The DOH case bulletin counted a total of 1,899,200 cases in the country with 6.9% or 131,921 active or currently ill. It’s the highest active case tally following April 19 when there were over 141,000 sick patients.
At least 96.1% of active cases have mild symptoms, 1.2% have severe symptoms, 1.1% are asymptomatic, 1.03% are in moderate condition and 0.6% are in critical condition.
The death toll also soared to 32,728 – which is 1.72% of the COVID-19 total – after 236 more people lost their lives. This marks the ninth consecutive day of over 150 deaths recorded daily.
Meanwhile, 9,659 more people recovered, bringing the survivor tally to 1,734,551 or 91.3% of the cases.
The DOH said it reclassified 125 survivors into deaths after validation, and deleted 201 duplicate recoveries.
The total excludes data from five laboratories which failed to submit their reports on time, the agency added. These laboratories contributed an average of 4.3% of tested samples and 3.1% of positive individuals in the last 14 days.
The positivity rate – or percentage of all tested people with positive results – fell from 25.5% based on tests from August 23 to 24.9% based on 65,903 tests reported on August 24.
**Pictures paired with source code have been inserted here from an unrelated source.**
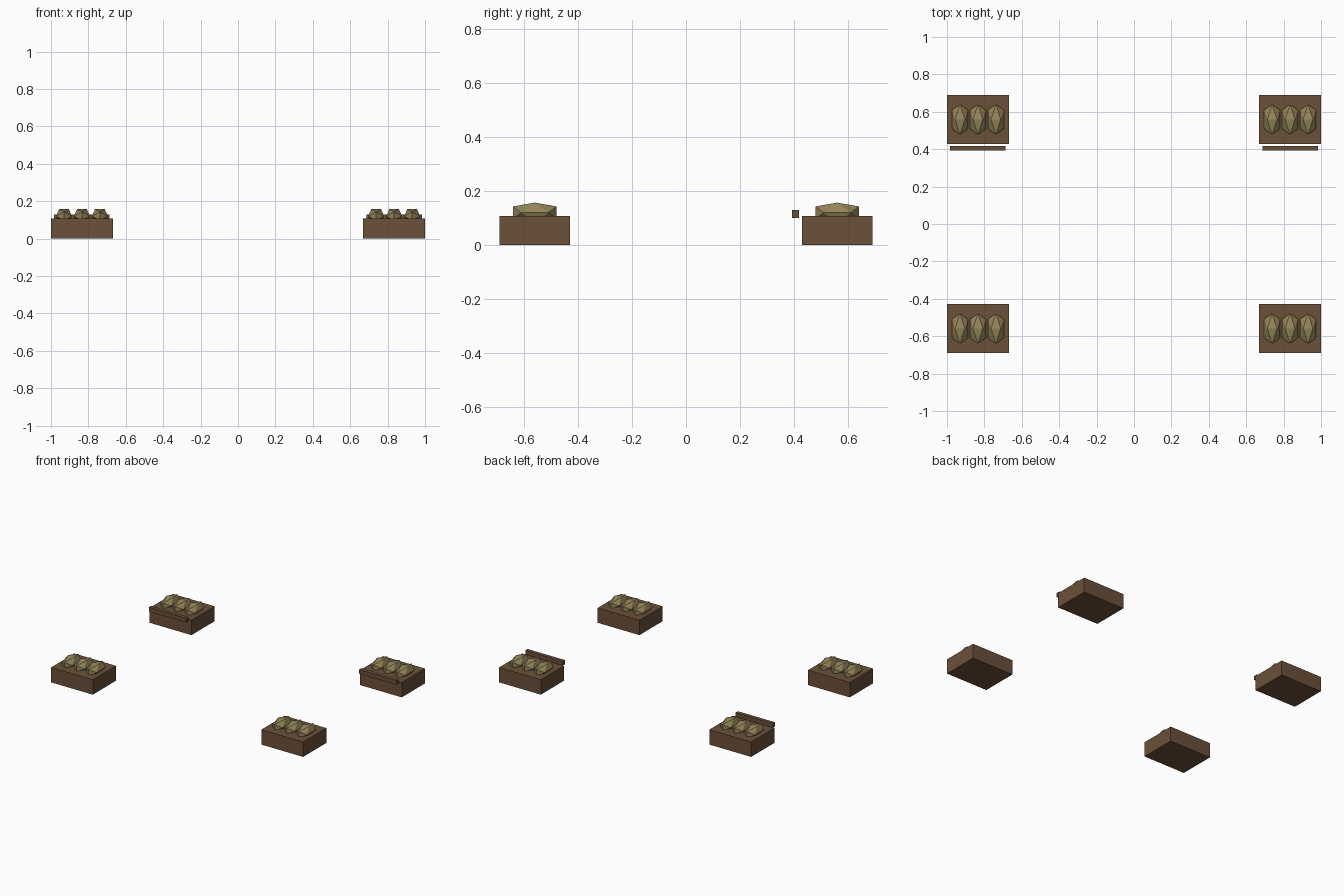
import bpy, bmesh
from mathutils import Vector

if "Cube" in bpy.data.objects:
    bpy.data.objects.remove(bpy.data.objects["Cube"])

PHI = (1 + 5 ** 0.5) / 2


def material(name, rgb):
    m = bpy.data.materials.new(name)
    m.diffuse_color = (*rgb, 1)
    m.use_nodes = True
    m.node_tree.nodes["Principled BSDF"].inputs["Base Color"].default_value = m.diffuse_color
    return m


WOOD = material("brown wood", (0.145, 0.082, 0.043))
SACK = material("tan sack", (0.30, 0.235, 0.10))


def finish(name, bm, mat):
    bmesh.ops.recalc_face_normals(bm, faces=bm.faces)
    me = bpy.data.meshes.new(name)
    bm.to_mesh(me)
    bm.free()
    me.materials.append(mat)
    ob = bpy.data.objects.new(name, me)
    bpy.context.collection.objects.link(ob)


def box(name, lo, hi, mat):
    lo, hi = Vector(lo), Vector(hi)
    bm = bmesh.new()
    bmesh.ops.create_cube(bm, size=1)
    bmesh.ops.scale(bm, vec=hi - lo, verts=bm.verts)
    bmesh.ops.translate(bm, vec=(lo + hi) / 2, verts=bm.verts)
    finish(name, bm, mat)


def sack(name, centre, half):
    # Icosahedron standing on an edge, stretched to the half sizes
    bm = bmesh.new()
    for a in (-1, 1):
        for b in (-PHI, PHI):
            for p in ((a, 0, b), (0, b, a), (b, a, 0)):
                bm.verts.new([c + v * h / PHI for c, v, h in zip(centre, p, half)])
    bmesh.ops.convex_hull(bm, input=bm.verts)
    finish(name, bm, SACK)


for sx, side in ((-1, "left"), (1, "right")):
    for sy, end in ((-1, "front"), (1, "back")):
        tag = f"{end}_{side}"
        cx, cy = sx * 0.8345, sy * 0.559
        # Crate block
        box(f"crate_{tag}", (cx - 0.1655, cy - 0.131, 0),
            (cx + 0.1655, cy + 0.131, 0.107), WOOD)
        # Three sacks in a row
        for i in (-1, 0, 1):
            sack(f"sack_{tag}_{i + 2}", (cx + i * 0.096, cy, 0.120),
                 (0.0425, 0.081, 0.037))
        # Loose rail in front of the back crates
        if sy > 0:
            box(f"rail_{tag}", (cx - 0.148, 0.392, 0.10),
                (cx + 0.148, 0.418, 0.13), WOOD)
The rate still falls within the critical level which indicates the need for more coronavirus tests, according to US nonprofit Covid Act Now that is used by OCTA researchers for reference. An area should aim for a positivity rate of below 3% to show there is adequate testing, Covid Act Now says.
For its part, the World Health Organization set the standard positivity rate to below 5% to say that infection in an area is under control.
It has been three days since the country hit a new all-time record for new daily cases but the DOH warned “additional peaks” may be seen in the coming days or weeks, due to ramped up testing and contract tracing efforts.
The country remains in the high-risk classification for COVID-19 based on its increasing two-week growth rate of cases and the average daily attack rate, DOH chief epidemiologist Alethea de Guzman said in a briefing.
The country’s growth rate is at 63% in the past two weeks, slightly higher than the 58% recorded three to four weeks ago, de Guzman said. A positive growth rate means infections are increasing, while a negative growth rate indicates that cases are decreasing.
Meanwhile, the average daily attack rate, defined as the number of infected people per a population of 100,000, rose to 12.9 on Aug. 12 to 25, from 7.9 in the previous two-week period. Officials earlier said the higher the attack rate in an area, the higher a person’s risk of getting the infectious disease there.